-- TASK DIRECTIONS --
Only one stretch of the records below is wanted: the lines from the one holding "mesh.materials.append(wood)" through the one holding "w = 0.619 - 0.1432 * i". Return it exactly, both ends included.

Plain-text document sources
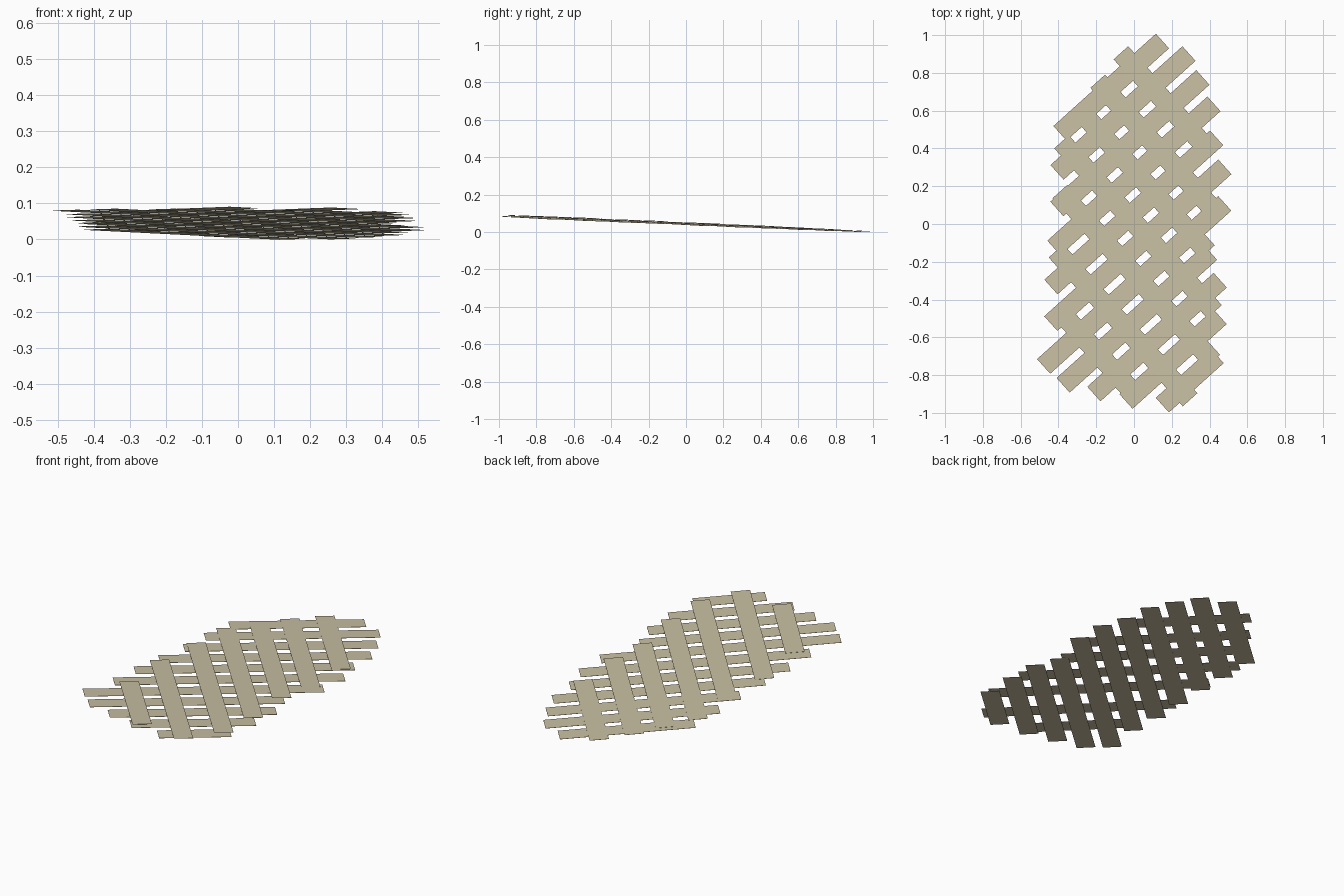
import bpy
import bmesh
import math
from mathutils import Matrix, Vector

if "Cube" in bpy.data.objects:
    bpy.data.objects.remove(bpy.data.objects["Cube"], do_unlink=True)

ANGLE = math.radians(42)
TURN = Matrix.Rotation(ANGLE, 4, 'Z')
WIDTH = 0.104
THICK = 0.001

wood = bpy.data.materials.new("pale_wood")
wood.use_nodes = True
colour = (0.58, 0.52, 0.36, 1)
wood.diffuse_color = colour
wood.node_tree.nodes["Principled BSDF"].inputs["Base Color"].default_value = colour


def plank(name, low, high, lift):
    """Thin board between two corners of the turned lattice, laid on the slope."""
    bm = bmesh.new()
    bmesh.ops.create_cube(bm, size=1)
    for v in bm.verts:
        u = low[0] + (v.co.x + 0.5) * (high[0] - low[0])
        w = low[1] + (v.co.y + 0.5) * (high[1] - low[1])
        p = TURN @ Vector((u, w, 0))
        slope = 0.0435 - 0.0125 * p.x - 0.042 * p.y
        v.co = (p.x, p.y, slope + lift(w) + v.co.z * THICK)
    mesh = bpy.data.meshes.new(name)
    bm.to_mesh(mesh)
    bm.free()
    mesh.materials.append(wood)
    bpy.context.collection.objects.link(bpy.data.objects.new(name, mesh))


# Lower layer: evenly spaced planks, each with its own start and end
lower_spans = [(0.03, 0.76), (-0.12, 0.82), (-0.25, 0.79), (-0.4, 0.74),
               (-0.55, 0.63), (-0.68, 0.56), (-0.86, 0.43), (-0.85, 0.2),
               (-0.76, 0.14), (-0.66, 0.01), (-0.53, -0.14)]
for i, (start, end) in enumerate(lower_spans):
    w = 0.619 - 0.1432 * i
    plank(f"lower_plank_{i + 1}", (start, w - WIDTH / 2), (end, w + WIDTH / 2),
          lambda w: 0)

# Upper layer: crossing planks (position, near end, far end)
upper_planks = [(0.555, 0.0, 0.72), (0.363, -0.23, 0.69), (0.19, -0.37, 0.64),
                (0.006, -0.63, 0.58), (-0.177, -0.82, 0.39),
                (-0.402, -0.89, 0.17), (-0.6, -0.69, -0.11)]
for i, (u, near, far) in enumerate(upper_planks):
    plank(f"upper_plank_{i + 1}", (u - WIDTH / 2, near), (u + WIDTH / 2, far),
          lambda w: 0.0045 - 0.0035 * w)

-- SOLUTION TO THE EXERCISE --
    mesh.materials.append(wood)
    bpy.context.collection.objects.link(bpy.data.objects.new(name, mesh))


# Lower layer: evenly spaced planks, each with its own start and end
lower_spans = [(0.03, 0.76), (-0.12, 0.82), (-0.25, 0.79), (-0.4, 0.74),
               (-0.55, 0.63), (-0.68, 0.56), (-0.86, 0.43), (-0.85, 0.2),
               (-0.76, 0.14), (-0.66, 0.01), (-0.53, -0.14)]
for i, (start, end) in enumerate(lower_spans):
    w = 0.619 - 0.1432 * i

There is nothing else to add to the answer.